PROMPT:
Output the first line of the listing and each line after it, up to and including the line that contains "for i in range(len(rows)", exactly as written, minus the pictures.

**** INFORMATION SHOWN ****

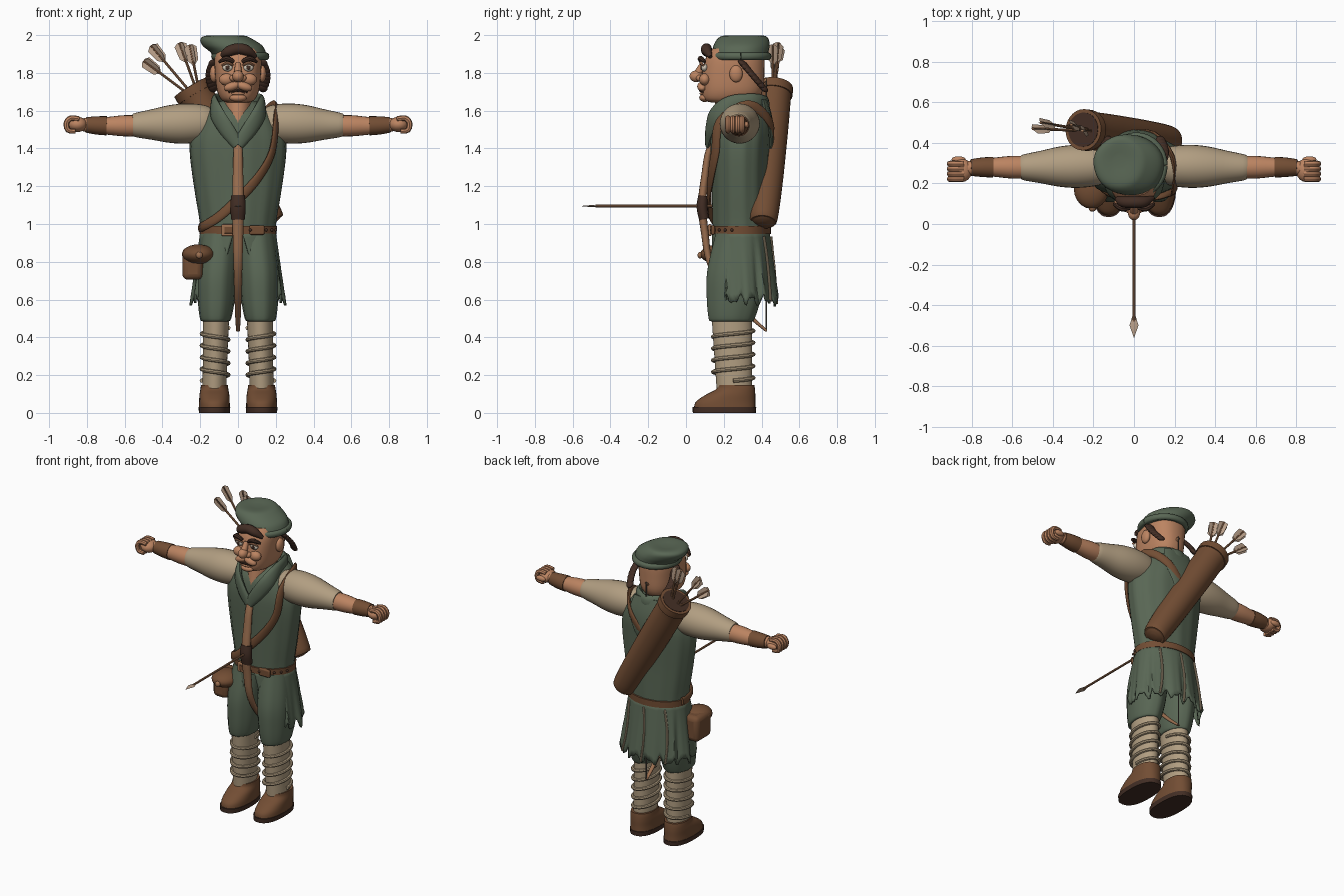
import bpy, bmesh, math
from math import sin, cos, pi, radians
from mathutils import Vector

if "Cube" in bpy.data.objects:
    bpy.data.objects.remove(bpy.data.objects["Cube"])
made = []


def material(name, r, g, b):
    m = bpy.data.materials.new(name)
    m.use_nodes = True
    m.diffuse_color = (r, g, b, 1)
    m.node_tree.nodes["Principled BSDF"].inputs["Base Color"].default_value = (r, g, b, 1)
    return m


GREEN = material("forest green cloth", .10, .135, .09)
LINEN = material("linen", .44, .34, .22)
SKIN = material("skin", .50, .23, .12)
LEATHER = material("brown leather", .17, .075, .034)
DARK = material("dark brown", .055, .027, .018)
WOOD = material("wood", .33, .16, .08)
FEATHER = material("pale feather", .50, .36, .26)
METAL = material("grey brown metal", .10, .085, .07)
WHITE = material("eye white", .65, .58, .48)


def finish(name, bm, mat):
    bmesh.ops.recalc_face_normals(bm, faces=bm.faces)
    me = bpy.data.meshes.new(name)
    bm.to_mesh(me)
    bm.free()
    me.materials.append(mat)
    ob = bpy.data.objects.new(name, me)
    bpy.context.collection.objects.link(ob)
    made.append(ob)
    return ob


def skin_rings(name, rings, mat, caps=True):
    bm = bmesh.new()
    rv = [[bm.verts.new(p) for p in ring] for ring in rings]
    n = len(rv[0])
    for a, b in zip(rv, rv[1:]):
        for i in range(n):
            bm.faces.new((a[i], a[(i + 1) % n], b[(i + 1) % n], b[i]))
    if caps:
        bm.faces.new(rv[0])
        bm.faces.new(rv[-1])
    return finish(name, bm, mat)


def smooth(rows, k):
    # Catmull-Rom interpolation of any tuples
    out = []
    for i in range(len(rows) - 1):
        a, b, c, d = rows[max(i - 1, 0)], rows[i], rows[i + 1], rows[min(i + 2, len(rows) - 1)]
        for j in range(k):
            t = j / k
            out.append(tuple(q + .5 * t * (r - p + t * (2*p - 5*q + 4*r - s + t * (3*(q - r) + s - p)))
                             for p, q, r, s in zip(a, b, c, d)))
    return out + [tuple(rows[-1])]


def loft(name, rows, mat, n=32, power=2.0, k=4, ripple=0, waves=9):
    # rows of (z, centre x, centre y, radius x, radius y)
    def ring(z, cx, cy, rx, ry):
        pts = []
        for i in range(n):
            a = 2 * pi * i / n
            c, s = cos(a), sin(a)
            f = 1 + ripple * sin(waves * a)
            pts.append((cx + f * rx * math.copysign(abs(c) ** (2 / power), c),
                        cy + f * ry * math.copysign(abs(s) ** (2 / power), s), z))
        return pts
    return skin_rings(name, [ring(*r) for r in smooth(rows, k)], mat)


def tube(name, rows, mat, n=12, k=4, flat=1.0, ref=(0, 0, 1)):
    # rows of (x, y, z, radius); ref is the flattened direction, None means outward from the body
    rows = smooth(rows, k)
    pts = [Vector(r[:3]) for r in rows]
    rings = []
    for i, p in enumerate(pts):
        t = (pts[min(i + 1, len(pts) - 1)] - pts[max(i - 1, 0)]).normalized()
        w = Vector(ref) if ref else Vector((p.x, p.y - .28, 0))
        w = (w - t * w.dot(t)).normalized()
        b = t.cross(w)
        rings.append([p + rows[i][3] * (cos(2*pi*j/n) * b + flat * sin(2*pi*j/n) * w) for j in range(n)])
    return skin_rings(name, rings, mat)


def ball(name, centre, size, mat, rot=(0, 0, 0)):
    bm = bmesh.new()
    bmesh.ops.create_uvsphere(bm, u_segments=20, v_segments=12, radius=1)
    ob = finish(name, bm, mat)
    ob.location, ob.scale, ob.rotation_euler = centre, size, rot
    return ob


def block(name, centre, size, mat, bevel=.01):
    bm = bmesh.new()
    bmesh.ops.create_cube(bm, size=1)
    bmesh.ops.scale(bm, vec=size, verts=bm.verts)
    ob = finish(name, bm, mat)
    ob.location = centre
    mod = ob.modifiers.new("bevel", "BEVEL")
    mod.width, mod.segments = bevel, 3
    return ob


# Legs, boots, arms, hands and the paired face parts
for s, side in ((-1, "right"), (1, "left")):
    x = .125 * s
    loft(side + "_sole", [(0, x, .203, .082, .167), (.03, x, .203, .084, .169)], DARK, power=2.4, k=1)
    loft(side + "_boot", [(.028, x, .205, .082, .163), (.06, x, .21, .081, .157), (.095, x, .235, .079, .132),
                          (.125, x, .262, .074, .103), (.148, x, .265, .071, .097)], LEATHER, power=2.3)
    loft(side + "_legging", [(.13, x, .255, .063, .093), (.3, x * .97, .25, .065, .1),
                             (.52, x * .93, .242, .07, .107)], LINEN)
    helix = [(x * .97 + s * .071 * cos(a), .25 + .107 * sin(a), .17 + .28 * a / (9 * pi), .011)
             for a in [i * pi / 10 for i in range(91)]]
    tube(side + "_leg_wrap", helix, LINEN, n=8, k=1)
    loft(side + "_breeches", [(.485, x * .95, .24, .07, .11), (.5, x * .95, .24, .083, .122),
                              (.6, x * .92, .25, .098, .142), (.75, x * .88, .26, .105, .15),
                              (.95, x * .75, .285, .1, .13)], GREEN, ripple=.015)
    tube(side + "_sleeve", [(s * u, .29 - .02 * u, 1.54 - .03 * u, r) for u, r in
         ((.12, .07), (.18, .096), (.27, .106), (.36, .1), (.46, .08), (.55, .062), (.552, .05))], LINEN, n=28)
    tube(side + "_forearm", [(s * .5, .28, 1.52, .055), (s * .6, .28, 1.52, .056), (s * .7, .28, 1.52, .046),
                             (s * .82, .275, 1.525, .035)], SKIN, n=20)
    tube(side + "_bracer", [(s * .695, .28, 1.52, .051), (s * .75, .28, 1.522, .048),
                            (s * .805, .278, 1.525, .041)], LEATHER, n=20)
    ball(side + "_palm", (s * .85, .265, 1.527), (.052, .058, .04), SKIN)
    for i in range(4):
        y = .222 + .025 * i
        tube(side + "_finger", [(s * .84, y, 1.556, .014), (s * .885, y, 1.56, .015), (s * .908, y, 1.535, .015),
                                (s * .9, y, 1.497, .014), (s * .86, y, 1.49, .012)], SKIN, n=8, k=3, ref=(0, 1, 0))
    ball(side + "_thumb", (s * .865, .318, 1.525), (.035, .016, .018), SKIN)

    ball(side + "_ear", (s * .128, .265, 1.795), (.022, .035, .045), SKIN)
    ball(side + "_cheek", (s * .06, .1, 1.765), (.04, .03, .032), SKIN)
    ball(side + "_moustache_pad", (s * .033, .085, 1.728), (.044, .026, .023), SKIN, (0, s * .3, 0))
    ball(side + "_nostril", (s * .025, .075, 1.772), (.02, .022, .018), SKIN)
    ball(side + "_eye", (s * .055, .097, 1.828), (.027, .018, .02), WHITE)
    ball(side + "_pupil", (s * .055, .081, 1.828), (.011, .005, .012), DARK)
    tube(side + "_eyelid", [(s * .027, .085, 1.84, .006), (s * .055, .078, 1.853, .008),
                            (s * .085, .092, 1.84, .006)], SKIN, n=8)
    tube(side + "_eyebrow", [(s * .022, .08, 1.858, .01), (s * .06, .077, 1.876, .015),
                             (s * .1, .1, 1.858, .008)], DARK, n=8)
    # Plaited hair behind each ear
    for i in range(8):
        t = i / 7
        ball(side + "_braid", (s * (.132 + .016 * sin(pi * t)), .305 + .105 * t, 1.845 - .125 * t),
             (.025, .036 - .006 * t, .015), DARK, (-.7, s * .35, 0))

# Head
loft("head", [(1.642, 0, .23, .055, .09), (1.658, 0, .235, .088, .14), (1.71, 0, .245, .112, .163),
              (1.8, 0, .25, .122, .165), (1.88, 0, .26, .125, .155), (1.93, 0, .27, .11, .13)], SKIN, power=2.4)
loft("neck", [(1.46, 0, .2, .03, .07), (1.55, 0, .24, .065, .1), (1.68, 0, .26, .075, .1)], SKIN)
ball("nose", (0, .055, 1.782), (.03, .036, .031), SKIN)
tube("nose_bridge", [(0, .09, 1.85, .014), (0, .07, 1.81, .02), (0, .055, 1.785, .02)], SKIN, ref=(1, 0, 0))
tube("mouth", [(-.05, .09, 1.7, .006), (0, .077, 1.706, .008), (.05, .09, 1.7, .006)], DARK, n=8)
ball("lower_lip", (0, .09, 1.691), (.035, .018, .011), SKIN)
ball("chin", (0, .1, 1.668), (.045, .03, .022), SKIN)
tube("forelock", [(-.085, .125, 1.89, .012), (-.055, .11, 1.912, .027), (0, .108, 1.928, .029),
                  (.05, .11, 1.917, .027), (.095, .13, 1.885, .01)], DARK)

# Cap leaning to its right
loft("cap_crown", [(1.875, .015, .285, .138, .145), (1.91, .0, .287, .147, .148), (1.945, -.03, .292, .158, .148),
                   (1.98, -.062, .3, .137, .135), (1.997, -.068, .305, .1, .105), (1.992, -.07, .31, .03, .03)],
     GREEN, ripple=.012, waves=5)
tube("cap_band", [(.012 + .137 * cos(a), .29 + .145 * sin(a), 1.888, .017)
                  for a in [i * pi / 16 for i in range(33)]], GREEN, k=1, flat=1.2)

# Tunic, hood and belt
loft("tunic", [(.93, 0, .29, .2, .148), (1.0, 0, .29, .2, .15), (1.2, 0, .287, .232, .152),
               (1.38, 0, .287, .254, .158), (1.48, 0, .29, .245, .16), (1.57, 0, .295, .2, .15),
               (1.635, 0, .31, .13, .12), (1.65, 0, .31, .09, .1)], GREEN, n=56, ripple=.013, waves=13)
half = [(.0, .115, 1.42, .03), (.06, .125, 1.5, .042), (.11, .16, 1.58, .048), (.125, .24, 1.635, .045),
        (.1, .36, 1.645, .045), (0, .42, 1.63, .05)]
tube("hood_collar", half + [(-a, b, c, d) for a, b, c, d in half[-2::-1]], GREEN, k=5, flat=.45, ref=None)
tube("hood_back", [(0, .41, 1.66, .1), (0, .435, 1.55, .12), (0, .45, 1.43, .07), (0, .435, 1.34, .015)],
     GREEN, flat=.2, ref=(0, 1, 0))
loft("belt", [(.948, 0, .29, .204, .16), (.99, 0, .29, .206, .161)], LEATHER, k=1)
block("buckle", (-.045, .126, .968), (.085, .018, .062), WOOD, .006)
block("buckle_gap", (-.045, .117, .968), (.055, .008, .034), LEATHER, .002)
block("belt_plate", (.1, .143, .968), (.08, .02, .05), LEATHER, .008)
for i in range(5):
    a = -1.25 + .24 * i
    ball("belt_stud", (.208 * cos(a), .29 + .164 * sin(a), .968), (.008, .008, .008), DARK)


def skirt(a, t):
    f = 1 + .045 * t * sin(11 * a) + .02 * t * sin(23 * a)
    z = .965 - t * (.365 + .022 * sin(17 * a) + .015 * sin(29 * a))
    return Vector((f * (.2 + .045 * t) * cos(a), .29 + .012 * t + f * (.153 + .033 * t) * sin(a), z))


# Ragged skirt, open at the front
bm = bmesh.new()
cols, steps = 96, 10
grid = []
for j in range(steps + 1):
    t = j / steps
    gap = radians(6 + 28 * t)
    grid.append([bm.verts.new(skirt(-pi / 2 + gap + (2 * pi - 2 * gap) * i / cols, t)) for i in range(cols + 1)])
for a, b in zip(grid, grid[1:]):
    for i in range(cols):
        bm.faces.new((a[i], a[i + 1], b[i + 1], b[i]))
finish("skirt", bm, GREEN).modifiers.new("cloth", "SOLIDIFY").thickness = .012
for angle in (48, 88, 128):
    pts = [skirt(radians(angle + 5 * sin(3 * t)), t) for t in (.08, .3, .5, .75, .97)]
    tube("skirt_lacing", [(*(p + Vector((p.x, p.y - .29, 0)) * .03), .007) for p in pts], LINEN, n=8, ref=None)

# Shoulder strap and pouch
tube("shoulder_strap", [(-.02, .45, 1.4, .026), (.1, .445, 1.54, .026), (.19, .33, 1.63, .026),
                        (.2, .18, 1.54, .026), (.18, .155, 1.38, .026), (.11, .132, 1.25, .026),
                        (0, .122, 1.13, .026), (-.1, .137, 1.04, .026), (-.18, .2, .99, .026),
                        (-.2, .33, .98, .026)], LEATHER, flat=.45, ref=None)
block("pouch", (-.24, .22, .79), (.11, .16, .17), LEATHER, .03)
ball("pouch_flap", (-.21, .175, .84), (.087, .1, .052), LEATHER)
ball("pouch_toggle", (-.205, .075, .835), (.018, .014, .018), WOOD)

# Quiver with arrows
low, high = Vector((.165, .41, 1.035)), Vector((-.25, .465, 1.725))
tube("quiver", [(*low.lerp(high, t), r) for t, r in ((-.05, .02), (-.035, .055), (0, .076), (.3, .088),
     (.7, .094), (.93, .095), (.94, .102), (1, .102))], LEATHER, n=28, ref=(0, 1, 0))
tube("quiver_mouth", [(*low.lerp(high, t), .085) for t in (.99, 1.003)], DARK, n=28, k=1, ref=(0, 1, 0))
for x, y, z in ((-.5, .47, 1.865), (-.46, .5, 1.945), (-.31, .49, 1.96), (-.255, .46, 1.95)):
    tip, root = Vector((x, y, z)), low.lerp(high, .9) + Vector((.1 * (x + .38), 0, 0))
    along = (tip - root).normalized()
    tube("quiver_arrow", [(*root, .007), (*tip, .007)], WOOD, n=8, k=1, ref=(0, 1, 0))
    for ref in ((0, 1, 0), (1, .6, 0)):
        tube("fletching", [(*(tip - along * d), r) for d, r in ((.11, .006), (.085, .028), (.015, .033), (0, .012))],
             FEATHER, n=4, k=1, flat=.1, ref=ref)

# Bow held upright at the chest, with string and drawn arrow
limb = [(0, .085, 1.1, .022), (0, .1, .95, .02), (0, .125, .8, .017), (0, .2, .66, .014),
        (0, .33, .52, .011), (0, .425, .435, .007)]
bow = [(x, y, 2.2 - z, r) for x, y, z, r in limb[:0:-1]] + limb
tube("bow", bow, WOOD, flat=1.4, ref=(1, 0, 0))
tube("bow_grip", [(0, .092, 1.15, .027), (0, .086, 1.09, .03), (0, .096, 1.025, .027)], DARK, flat=1.35, ref=(1, 0, 0))
tube("bow_string", [(0, .425, .43, .004), (0, .425, 1.77, .004)], METAL, n=8, k=1, ref=(1, 0, 0))
tube("drawn_arrow_shaft", [(0, -.48, 1.095, .007), (0, .42, 1.095, .007)], WOOD, n=8, k=1)
tube("drawn_arrow_head", [(0, -.56, 1.095, .001), (0, -.5, 1.095, .022), (0, -.45, 1.095, .007)],
     FEATHER, n=4, k=1, flat=.25)

# Smooth shading with sharp edges kept
bpy.ops.object.select_all(action="DESELECT")
for ob in made:
    ob.select_set(True)
bpy.context.view_layer.objects.active = made[0]
bpy.ops.object.shade_smooth_by_angle(angle=radians(42))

****

ANSWER:
import bpy, bmesh, math
from math import sin, cos, pi, radians
from mathutils import Vector

if "Cube" in bpy.data.objects:
    bpy.data.objects.remove(bpy.data.objects["Cube"])
made = []


def material(name, r, g, b):
    m = bpy.data.materials.new(name)
    m.use_nodes = True
    m.diffuse_color = (r, g, b, 1)
    m.node_tree.nodes["Principled BSDF"].inputs["Base Color"].default_value = (r, g, b, 1)
    return m


GREEN = material("forest green cloth", .10, .135, .09)
LINEN = material("linen", .44, .34, .22)
SKIN = material("skin", .50, .23, .12)
LEATHER = material("brown leather", .17, .075, .034)
DARK = material("dark brown", .055, .027, .018)
WOOD = material("wood", .33, .16, .08)
FEATHER = material("pale feather", .50, .36, .26)
METAL = material("grey brown metal", .10, .085, .07)
WHITE = material("eye white", .65, .58, .48)


def finish(name, bm, mat):
    bmesh.ops.recalc_face_normals(bm, faces=bm.faces)
    me = bpy.data.meshes.new(name)
    bm.to_mesh(me)
    bm.free()
    me.materials.append(mat)
    ob = bpy.data.objects.new(name, me)
    bpy.context.collection.objects.link(ob)
    made.append(ob)
    return ob


def skin_rings(name, rings, mat, caps=True):
    bm = bmesh.new()
    rv = [[bm.verts.new(p) for p in ring] for ring in rings]
    n = len(rv[0])
    for a, b in zip(rv, rv[1:]):
        for i in range(n):
            bm.faces.new((a[i], a[(i + 1) % n], b[(i + 1) % n], b[i]))
    if caps:
        bm.faces.new(rv[0])
        bm.faces.new(rv[-1])
    return finish(name, bm, mat)


def smooth(rows, k):
    # Catmull-Rom interpolation of any tuples
    out = []
    for i in range(len(rows) - 1):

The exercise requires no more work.